Paving over good ag land as we have in the NE will haunt the world just as the impermeable footprint of more and more illegals will. Most of the 15 million hectares needed yearly to replace lost land is coming from the world’s forests (Houghton, 1994; WRI, 1996). The urgent need for more agricultural land accounts for more than 60% of the deforestation now occurring worldwide (Myers, 1990).
Dave you said “(they mostly live very frugally in urban areas)”. This characterization of stagnant immigrant economic and geographic mobility is not supported by anything in the “American Experience”. We are talking about an entity, bird populations, that must survive the first, second, third generation, etc. born to those who began their stay by cutting the line in front of the millions who are let in legally. The more people we allowed/will allow in the 20 and 21st century because of no strict border clamp down will directly affect the US avifauna.
I specifically attempted to frame comments on impacts to the US environment and US birds because of the inherent complexity of the global socioeconomic implications you have now brought to the table. You started the thread with the direct and assumed correct conclusion that the TX wall will destroy up to 25,000 acres in the US but then you ignored the impact of 12,000,000 illegals coming into the US. This was an unfair framing of the US impact. You then obfuscated my point by saying the 5 acres per person presented was “an exaggeration” without giving any acre data per capita. Five acres per person is easily found in the literature.
It’s a moot point as you realize since the schools, food production, roads, housing, stores, place to work, churches etc. to support 12 million people AND THEIR eventual legal offspring will add up to many millions of US acres…much more than the 25,000 destroyed by the wall. What is your acre figure per illegal alien since you left it out?
If you must move this away from just the US impacts then let’s also look at basic population dynamics.
Populations will spread themselves out as quickly as possible in the available habitat if allowed. China had to face this with their one child policy; without this policy things would be even worse globally. Costa Rica had, in their minds, to stop the Nicas from coming in. Mexico also treats illegal immigrants very severely. Mexico is blessed to be able to abuse the US taxpayer, environment and resources; they have done a good job at it with the govt even producing pamphlets about how to safely cross into the USA. Yes we all looked the other way because food was cheap and we are too short sighted to see the cost of the externalities which include a dysfunctional Mexico, our eternal neighbor, barring continental drift.
We must stop the process that is enabling both countries to be populated as rapidly as possible to the detriment of the human quality of life and incidentally bird populations.
The wall is one sad but necessary step towards a hopefully multifaceted thrust to finally forcing ATTEMPTS at improving things in CenAm and Mex which will directly affect the hemispheres avifauna.
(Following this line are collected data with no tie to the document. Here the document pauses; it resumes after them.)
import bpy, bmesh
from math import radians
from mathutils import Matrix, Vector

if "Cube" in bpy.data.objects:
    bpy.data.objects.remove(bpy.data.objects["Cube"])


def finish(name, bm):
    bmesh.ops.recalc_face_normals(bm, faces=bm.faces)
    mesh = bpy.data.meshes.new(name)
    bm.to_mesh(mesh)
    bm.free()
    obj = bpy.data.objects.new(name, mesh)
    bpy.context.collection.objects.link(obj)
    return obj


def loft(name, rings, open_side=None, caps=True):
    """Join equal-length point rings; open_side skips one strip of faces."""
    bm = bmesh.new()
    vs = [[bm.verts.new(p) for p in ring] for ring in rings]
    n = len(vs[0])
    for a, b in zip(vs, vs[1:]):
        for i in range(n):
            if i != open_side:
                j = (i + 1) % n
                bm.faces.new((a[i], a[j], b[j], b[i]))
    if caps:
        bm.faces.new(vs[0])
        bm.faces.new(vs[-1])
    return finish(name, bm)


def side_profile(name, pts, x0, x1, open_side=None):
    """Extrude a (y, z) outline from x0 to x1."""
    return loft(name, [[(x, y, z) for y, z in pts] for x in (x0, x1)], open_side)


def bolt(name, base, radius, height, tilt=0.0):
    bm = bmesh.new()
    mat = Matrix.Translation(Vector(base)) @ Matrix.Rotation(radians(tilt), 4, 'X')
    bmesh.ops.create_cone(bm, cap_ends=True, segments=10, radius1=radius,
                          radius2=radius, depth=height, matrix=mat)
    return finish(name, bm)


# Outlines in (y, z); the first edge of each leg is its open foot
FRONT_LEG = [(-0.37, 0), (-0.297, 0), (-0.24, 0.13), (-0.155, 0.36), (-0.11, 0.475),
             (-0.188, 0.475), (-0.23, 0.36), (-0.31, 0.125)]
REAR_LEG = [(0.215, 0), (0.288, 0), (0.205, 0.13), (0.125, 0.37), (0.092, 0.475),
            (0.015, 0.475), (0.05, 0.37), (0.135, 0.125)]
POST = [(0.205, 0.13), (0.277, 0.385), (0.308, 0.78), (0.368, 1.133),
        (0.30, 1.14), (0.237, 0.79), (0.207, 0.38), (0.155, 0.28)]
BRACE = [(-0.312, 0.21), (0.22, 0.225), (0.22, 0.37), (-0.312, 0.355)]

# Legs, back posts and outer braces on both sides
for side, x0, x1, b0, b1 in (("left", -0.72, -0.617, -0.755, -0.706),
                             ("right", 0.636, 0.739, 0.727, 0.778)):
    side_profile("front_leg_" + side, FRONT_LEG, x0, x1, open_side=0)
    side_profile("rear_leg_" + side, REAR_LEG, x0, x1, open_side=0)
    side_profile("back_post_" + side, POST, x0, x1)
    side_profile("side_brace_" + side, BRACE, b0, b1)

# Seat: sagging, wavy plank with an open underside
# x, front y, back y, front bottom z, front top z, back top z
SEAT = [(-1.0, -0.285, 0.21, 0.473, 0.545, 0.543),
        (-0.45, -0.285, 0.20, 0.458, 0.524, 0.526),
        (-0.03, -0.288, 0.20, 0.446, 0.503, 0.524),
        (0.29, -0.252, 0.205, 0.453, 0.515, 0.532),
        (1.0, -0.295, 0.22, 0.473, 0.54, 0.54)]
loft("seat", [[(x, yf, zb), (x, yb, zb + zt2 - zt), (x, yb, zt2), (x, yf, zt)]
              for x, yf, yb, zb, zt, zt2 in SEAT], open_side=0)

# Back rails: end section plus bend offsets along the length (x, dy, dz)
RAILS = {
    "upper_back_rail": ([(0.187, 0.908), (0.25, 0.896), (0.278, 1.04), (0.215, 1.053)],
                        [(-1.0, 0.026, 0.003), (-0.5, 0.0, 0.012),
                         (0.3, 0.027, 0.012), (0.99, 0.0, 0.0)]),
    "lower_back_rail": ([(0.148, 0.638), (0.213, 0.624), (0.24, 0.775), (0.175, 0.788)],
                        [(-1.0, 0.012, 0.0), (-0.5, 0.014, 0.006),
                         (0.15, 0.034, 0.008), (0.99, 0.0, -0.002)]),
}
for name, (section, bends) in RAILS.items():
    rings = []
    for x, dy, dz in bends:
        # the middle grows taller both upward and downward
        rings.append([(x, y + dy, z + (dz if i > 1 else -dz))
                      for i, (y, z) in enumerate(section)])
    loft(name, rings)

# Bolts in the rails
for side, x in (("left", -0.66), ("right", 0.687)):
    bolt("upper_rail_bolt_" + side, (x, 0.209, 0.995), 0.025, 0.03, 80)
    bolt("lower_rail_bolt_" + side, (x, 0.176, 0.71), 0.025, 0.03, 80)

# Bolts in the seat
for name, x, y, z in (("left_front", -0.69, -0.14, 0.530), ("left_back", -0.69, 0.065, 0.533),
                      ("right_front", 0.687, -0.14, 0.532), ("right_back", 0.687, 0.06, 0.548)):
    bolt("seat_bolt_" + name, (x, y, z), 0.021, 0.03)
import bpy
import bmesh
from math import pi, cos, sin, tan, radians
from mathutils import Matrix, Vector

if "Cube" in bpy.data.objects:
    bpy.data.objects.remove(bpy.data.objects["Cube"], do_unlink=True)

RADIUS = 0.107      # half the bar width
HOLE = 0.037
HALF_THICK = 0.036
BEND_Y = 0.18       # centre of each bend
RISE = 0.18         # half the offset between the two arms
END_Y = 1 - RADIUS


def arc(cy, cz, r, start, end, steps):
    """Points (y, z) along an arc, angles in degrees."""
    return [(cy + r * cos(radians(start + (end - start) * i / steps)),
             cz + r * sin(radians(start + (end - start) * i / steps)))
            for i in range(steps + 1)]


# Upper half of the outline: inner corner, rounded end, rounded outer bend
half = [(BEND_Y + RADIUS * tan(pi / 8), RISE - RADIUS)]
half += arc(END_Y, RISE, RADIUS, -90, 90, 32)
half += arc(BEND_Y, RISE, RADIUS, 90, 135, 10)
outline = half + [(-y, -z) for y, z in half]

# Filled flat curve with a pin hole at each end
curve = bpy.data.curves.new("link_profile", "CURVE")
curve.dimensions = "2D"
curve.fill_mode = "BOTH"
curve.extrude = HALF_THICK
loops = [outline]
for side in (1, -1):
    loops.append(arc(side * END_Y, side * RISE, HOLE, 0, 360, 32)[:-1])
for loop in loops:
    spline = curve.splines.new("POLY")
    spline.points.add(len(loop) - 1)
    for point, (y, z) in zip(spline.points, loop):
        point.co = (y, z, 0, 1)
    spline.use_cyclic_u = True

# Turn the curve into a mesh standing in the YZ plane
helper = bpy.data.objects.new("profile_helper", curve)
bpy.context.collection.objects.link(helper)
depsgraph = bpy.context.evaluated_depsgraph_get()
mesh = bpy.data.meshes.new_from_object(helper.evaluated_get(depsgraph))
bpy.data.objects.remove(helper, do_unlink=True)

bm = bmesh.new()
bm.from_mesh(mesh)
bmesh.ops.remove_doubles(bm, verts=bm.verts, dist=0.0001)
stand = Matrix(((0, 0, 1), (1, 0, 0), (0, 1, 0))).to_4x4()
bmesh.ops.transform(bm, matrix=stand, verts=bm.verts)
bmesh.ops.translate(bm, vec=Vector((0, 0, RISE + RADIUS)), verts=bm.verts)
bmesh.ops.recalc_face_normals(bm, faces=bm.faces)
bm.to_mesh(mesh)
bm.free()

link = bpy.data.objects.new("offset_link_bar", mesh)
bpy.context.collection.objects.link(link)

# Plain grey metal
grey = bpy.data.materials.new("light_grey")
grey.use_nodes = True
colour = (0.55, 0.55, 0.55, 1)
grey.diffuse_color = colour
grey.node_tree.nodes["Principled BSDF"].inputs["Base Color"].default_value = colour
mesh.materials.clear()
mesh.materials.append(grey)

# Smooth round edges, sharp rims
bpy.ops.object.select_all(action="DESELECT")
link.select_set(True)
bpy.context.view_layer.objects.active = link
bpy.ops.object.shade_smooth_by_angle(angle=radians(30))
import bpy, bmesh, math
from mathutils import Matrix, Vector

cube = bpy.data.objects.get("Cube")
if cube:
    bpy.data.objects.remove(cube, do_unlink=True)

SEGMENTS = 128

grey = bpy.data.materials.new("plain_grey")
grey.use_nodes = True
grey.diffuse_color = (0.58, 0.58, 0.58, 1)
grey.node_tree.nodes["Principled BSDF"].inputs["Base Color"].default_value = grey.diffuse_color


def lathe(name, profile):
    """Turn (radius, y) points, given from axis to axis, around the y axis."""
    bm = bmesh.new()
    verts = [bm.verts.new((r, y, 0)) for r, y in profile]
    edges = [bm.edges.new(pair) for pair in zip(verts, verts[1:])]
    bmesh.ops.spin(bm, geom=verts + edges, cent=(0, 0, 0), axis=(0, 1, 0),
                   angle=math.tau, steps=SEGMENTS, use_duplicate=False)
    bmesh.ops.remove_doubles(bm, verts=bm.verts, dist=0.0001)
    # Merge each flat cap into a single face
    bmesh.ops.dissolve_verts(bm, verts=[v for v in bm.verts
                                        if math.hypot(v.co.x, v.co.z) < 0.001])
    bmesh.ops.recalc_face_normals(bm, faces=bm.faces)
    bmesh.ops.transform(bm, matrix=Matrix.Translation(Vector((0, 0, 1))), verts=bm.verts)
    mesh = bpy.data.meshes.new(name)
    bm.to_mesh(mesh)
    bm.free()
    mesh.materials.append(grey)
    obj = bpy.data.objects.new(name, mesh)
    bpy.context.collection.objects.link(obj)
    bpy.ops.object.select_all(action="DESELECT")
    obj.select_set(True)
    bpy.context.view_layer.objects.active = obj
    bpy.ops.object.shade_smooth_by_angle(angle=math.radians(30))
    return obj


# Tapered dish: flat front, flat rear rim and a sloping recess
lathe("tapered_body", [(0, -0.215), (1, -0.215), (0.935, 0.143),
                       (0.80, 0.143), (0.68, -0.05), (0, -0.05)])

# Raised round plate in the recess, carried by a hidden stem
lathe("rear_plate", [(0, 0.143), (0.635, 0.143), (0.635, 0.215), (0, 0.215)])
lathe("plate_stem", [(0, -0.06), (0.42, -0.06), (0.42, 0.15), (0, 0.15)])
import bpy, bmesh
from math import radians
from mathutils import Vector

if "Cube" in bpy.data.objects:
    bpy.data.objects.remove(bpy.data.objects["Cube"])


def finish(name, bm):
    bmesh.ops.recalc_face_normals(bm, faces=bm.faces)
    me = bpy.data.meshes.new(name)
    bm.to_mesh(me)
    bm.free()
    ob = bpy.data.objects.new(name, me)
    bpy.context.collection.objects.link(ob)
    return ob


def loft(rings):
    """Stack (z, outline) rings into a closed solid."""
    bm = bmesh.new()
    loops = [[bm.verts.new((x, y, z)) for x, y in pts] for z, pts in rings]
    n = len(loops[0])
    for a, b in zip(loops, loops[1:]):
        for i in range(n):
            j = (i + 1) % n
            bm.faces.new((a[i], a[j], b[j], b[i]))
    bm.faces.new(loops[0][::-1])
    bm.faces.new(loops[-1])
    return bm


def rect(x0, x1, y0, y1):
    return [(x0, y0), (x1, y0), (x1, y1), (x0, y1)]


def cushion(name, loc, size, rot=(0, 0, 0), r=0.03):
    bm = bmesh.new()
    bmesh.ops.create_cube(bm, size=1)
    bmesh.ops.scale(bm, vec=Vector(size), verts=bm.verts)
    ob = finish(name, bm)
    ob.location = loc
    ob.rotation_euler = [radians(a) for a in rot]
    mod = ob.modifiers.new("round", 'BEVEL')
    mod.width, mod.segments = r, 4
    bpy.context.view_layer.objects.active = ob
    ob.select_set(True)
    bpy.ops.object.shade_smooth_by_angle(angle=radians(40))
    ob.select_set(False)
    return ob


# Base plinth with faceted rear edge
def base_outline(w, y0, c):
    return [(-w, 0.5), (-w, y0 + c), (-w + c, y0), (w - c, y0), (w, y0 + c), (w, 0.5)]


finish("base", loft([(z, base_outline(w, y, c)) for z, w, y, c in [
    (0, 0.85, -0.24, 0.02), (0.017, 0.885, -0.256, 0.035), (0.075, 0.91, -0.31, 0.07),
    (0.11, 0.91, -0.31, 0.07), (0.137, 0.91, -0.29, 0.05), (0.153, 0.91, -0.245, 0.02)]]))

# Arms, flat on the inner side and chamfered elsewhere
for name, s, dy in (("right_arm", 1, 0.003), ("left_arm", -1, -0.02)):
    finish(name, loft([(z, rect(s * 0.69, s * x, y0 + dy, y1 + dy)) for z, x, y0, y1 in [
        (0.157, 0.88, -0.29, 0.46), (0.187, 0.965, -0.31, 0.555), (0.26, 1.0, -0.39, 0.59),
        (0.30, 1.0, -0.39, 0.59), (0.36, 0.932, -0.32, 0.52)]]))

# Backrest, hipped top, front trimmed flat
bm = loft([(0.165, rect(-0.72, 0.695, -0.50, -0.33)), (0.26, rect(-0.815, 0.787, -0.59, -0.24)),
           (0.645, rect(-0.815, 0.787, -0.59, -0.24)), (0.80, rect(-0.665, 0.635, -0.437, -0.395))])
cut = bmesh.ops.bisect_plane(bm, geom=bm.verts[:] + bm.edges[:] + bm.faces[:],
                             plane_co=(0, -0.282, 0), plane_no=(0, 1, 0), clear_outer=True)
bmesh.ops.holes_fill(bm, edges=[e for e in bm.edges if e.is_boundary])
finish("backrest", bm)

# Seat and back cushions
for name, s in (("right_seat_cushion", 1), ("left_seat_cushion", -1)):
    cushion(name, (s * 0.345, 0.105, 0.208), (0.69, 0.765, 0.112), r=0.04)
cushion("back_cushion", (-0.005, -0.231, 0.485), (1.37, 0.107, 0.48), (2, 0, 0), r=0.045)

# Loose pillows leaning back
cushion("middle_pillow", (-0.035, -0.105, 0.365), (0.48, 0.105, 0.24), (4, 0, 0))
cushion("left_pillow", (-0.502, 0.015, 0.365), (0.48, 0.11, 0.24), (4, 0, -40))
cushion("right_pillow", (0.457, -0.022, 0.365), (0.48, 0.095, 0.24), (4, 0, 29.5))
Enabling one country to export humans at an uncontrolled pace with no barriers is a sure fire way to destroy both countries avifauna as quickly as possible.
The acquiescence that there should be no physical barriers to illegal immigration is a free border stance and a defeatist attitude portraying that we will continue to allow the most prolific reproducing and ill-run parts of the world to disperse their systemic abuses to the bread basket of the world and globe. This will occur as rapidly as possible to any misguided govt/society that will allow it. A free border is antithetical to open space preservation.
Demagoging, “no wall” as some way to save net overall acres for birds in the US or the world is a total fallacy. Limits to sustainable human population and forcing govts. to face their own geo-political problems, with our help as able, rather than allow them to export them is the only long term solution for declining bird populations.
Tks Fred V.